For example, Standard C declares
void *malloc(size_t size); void free(void *p);
so that for any object type
T *p; ... p = malloc(sizeof(T)); ... free(p);
should compile in C without complaint. No casting needed.
An unfortunate consequence of C's pointer conversion rules is that they permit accidental conversions between unrelated pointer types. For example:
double *pd; long *pl; void *pv; ... pv = pd; // compiles in C ... pl = pv; // compiles in C
pl is declared to point to a
long, it now points to a
*pl would produce undefined behavior.
C++ reduces the chances of such mishaps by applying slightly more restrictive conversion rules: For any object type
T, a C++ program can convert a
T * to a
void *, but not a
void * to a
T *. Here's the rationale.
T * to
void * is generally safe because the program can do little harm with a
void * object. For example, if
pv has type
void *, compilers reject attempts to access the object to which
pv points. Expressions such as
pv simply don't compile.
Although converting a pointer such as
void * to
T * (for any non-
void T) is itself safe, it throws the door wide open for future unsafe operations, such as accidentally converting an object into something that it really isn't.
Thus, for any (non-
void) object type
T, C++ requires a cast when converting from
void * to
T *, as in:
pv = pd; // compiles in C and C++ ... pl = pv; // compiles in C, but not in C++ pl = (long *)pv; // compiles in C and C++
Using a cast enables the code to compile, but it doesn't eliminate the undefined behavior. In this case, the cast really is an indicator that the operation is unsafe. It's another example of how C++ requires things to be more explicit and locked down than in its forebear. In future articles, I'll discuss how other keywords have slightly different meanings in the two languages.

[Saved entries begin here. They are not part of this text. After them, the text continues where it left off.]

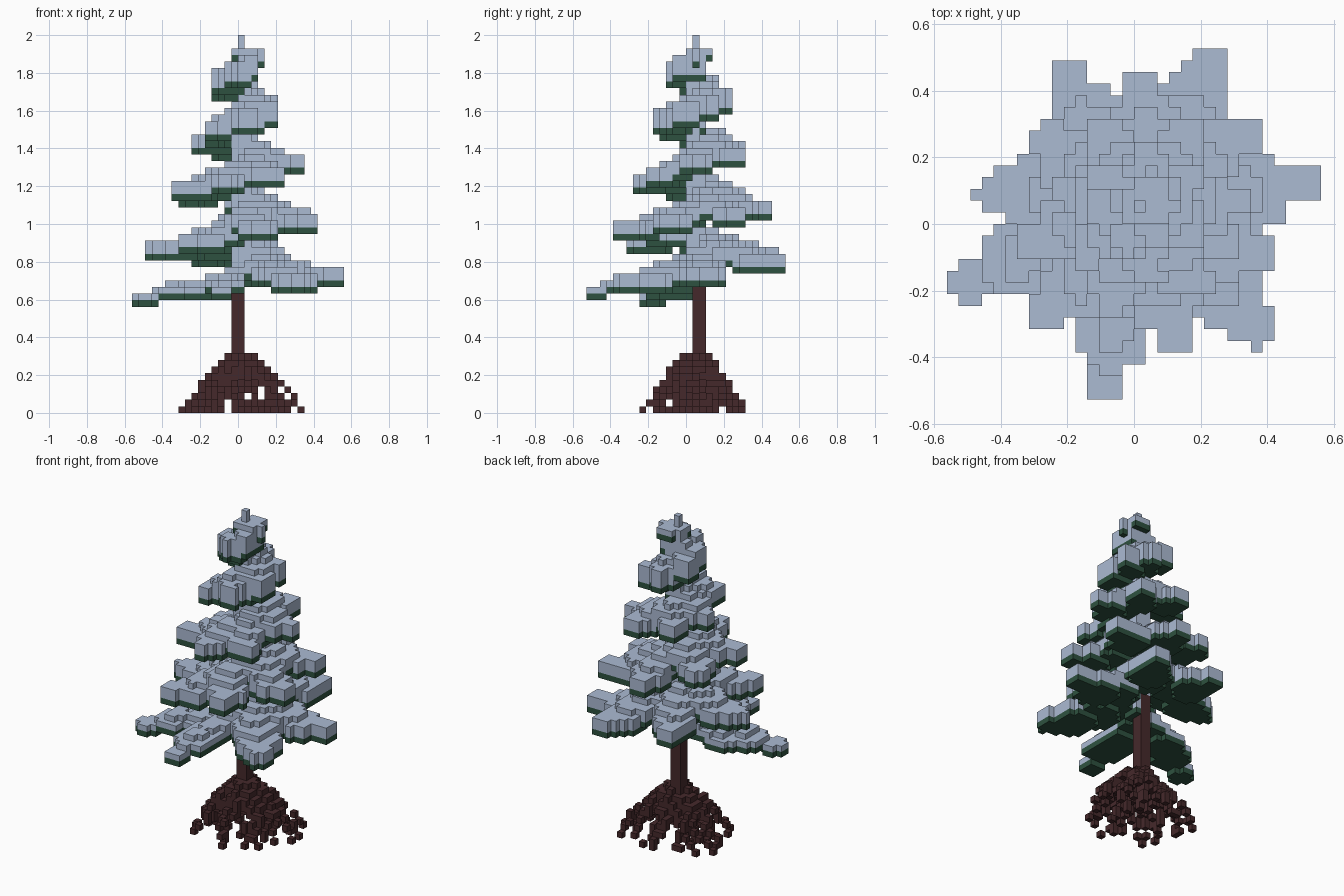
import bpy
import bmesh
import math
import random
from mathutils import Vector

random.seed(4)
CELL = 2 / 57                # edge length of one block
AXIS = Vector((0.5, 1.5))    # crown and root axis, in blocks
CROWN_TOP = 55               # no bough rises above this block height
filled = {}                  # every block in the tree -> material index

cube = bpy.data.objects.get("Cube")
if cube:
    bpy.data.objects.remove(cube)


def make_material(name, colour):
    mat = bpy.data.materials.new(name)
    mat.use_nodes = True
    mat.diffuse_color = (*colour, 1)
    mat.node_tree.nodes["Principled BSDF"].inputs["Base Color"].default_value = (*colour, 1)
    return mat


SNOW, NEEDLES, BARK = range(3)
materials = [
    make_material("snow", (0.41, 0.495, 0.65)),
    make_material("dark green needles", (0.027, 0.083, 0.05)),
    make_material("dark bark", (0.06, 0.022, 0.024)),
]
parts = []


def add_part(name, blocks):
    """Claim the free blocks for a named part."""
    own = {c: m for c, m in blocks.items() if c not in filled}
    filled.update(own)
    parts.append((name, own))


def disc(centre, radius):
    """Block columns whose middle lies within a slightly squared circle."""
    reach = math.ceil(radius) + 1
    ci, cj = math.floor(centre.x), math.floor(centre.y)
    for i in range(ci - reach, ci + reach + 1):
        for j in range(cj - reach, cj + reach + 1):
            dx, dy = abs(i + 0.5 - centre.x), abs(j + 0.5 - centre.y)
            if dx ** 2.5 + dy ** 2.5 <= radius ** 2.5:
                yield i, j


def build_mesh(name, blocks):
    """Turn blocks into an object, keeping only the exposed faces."""
    bm = bmesh.new()
    corners = {}
    for cell, mat in blocks.items():
        for axis in range(3):
            for side in (0, 1):
                step = list(cell)
                step[axis] += 2 * side - 1
                if tuple(step) in filled:
                    continue
                loop = []
                for a, b in ((0, 0), (1, 0), (1, 1), (0, 1)):
                    p = list(cell)
                    p[axis] += side
                    p[(axis + 1) % 3] += a
                    p[(axis + 2) % 3] += b
                    p = tuple(p)
                    if p not in corners:
                        corners[p] = bm.verts.new(Vector(p) * CELL)
                    loop.append(corners[p])
                face = bm.faces.new(loop if side else loop[::-1])
                face.material_index = mat
    mesh = bpy.data.meshes.new(name)
    bm.to_mesh(mesh)
    bm.free()
    for mat in materials:
        mesh.materials.append(mat)
    bpy.context.collection.objects.link(bpy.data.objects.new(name, mesh))


def bough(n):
    """A drooping, snow-laden pad on the rising spiral."""
    angle = math.radians(204 + 55 * n)
    out = Vector((math.cos(angle), math.sin(angle)))
    across = Vector((-out.y, out.x))
    lowest = n < 2
    length = 16.9 - 0.47 * n + 0.8 * lowest
    base = math.floor(16.2 + 1.24 * n)
    size = 4 - 0.078 * n - 0.6 * lowest
    thick = 3 - lowest + (n > 20)
    slope = length / 17
    columns = {}

    def pad(centre, radius, low, high):
        for col in disc(centre, radius):
            a, b = columns.get(col, (low, high))
            columns[col] = (min(a, low), min(CROWN_TOP, max(b, high)))

    # Overlapping pads from the trunk to the tip, each with a smaller drift on top
    for t, width in ((0, 0.5), (0.3, 0.7), (0.55, 0.95), (0.8, 0.85), (1, 0.5)):
        radius = max(1.2, size * width)
        sway = random.uniform(-0.8, 0.8) if 0.2 < t < 0.95 else 0
        centre = AXIS + out * max(0, length - radius) * t + across * sway
        low = base + round((1 - t) * 2.6 * slope)
        high = base + thick + round((1 - t) * 3.6 * slope - 0.2)
        pad(centre, radius, low, high)
        pad(centre - out * 0.7, radius * 0.6, low, high + (t < 1))
    return {(i, j, k): NEEDLES if k == low else SNOW
            for (i, j), (low, high) in columns.items() for k in range(low, high)}


# Trunk
add_part("trunk", {(i, j, k): BARK for i in (-1, 0) for j in (1, 2) for k in range(6, 23)})

# Roots: thin strands spreading down from the trunk foot
roots = {(i, j, k): BARK for k in range(5, 9)
         for i, j in disc(AXIS, 2 + (8 - k) * 0.6)}
for n in range(30):
    angle = n * 2.4 + 0.4
    spread = 9.9 * ((n % 15 + 1) / 15) ** 0.4
    for k in range(8):
        r = spread * (1 - k / 9) ** 0.7
        wobble = angle + 0.12 * math.sin(k + n)
        x = AXIS.x + r * math.cos(wobble)
        y = AXIS.y + 0.8 * r * math.sin(wobble)
        roots[math.floor(x), math.floor(y), k] = BARK
        if k > 3:
            roots[math.floor(x * 0.85), math.floor(y * 0.85 + 0.3), k] = BARK
add_part("roots", roots)

# Boughs
for n in range(31):
    add_part(f"bough_{n + 1}", bough(n))

# Snowy stem inside the crown, and the tip
add_part("snowy_stem", {(i, j, k): SNOW for i in (-1, 0) for j in (1, 2)
                        for k in range(23, CROWN_TOP)})
add_part("treetop", {(0, 1, k): SNOW for k in range(CROWN_TOP, CROWN_TOP + 2)})

for name, blocks in parts:
    build_mesh(name, blocks)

Dan Saks is a teacher and writer on C++. This is a modified version of an article that originally appeared in EE Times in June 2008.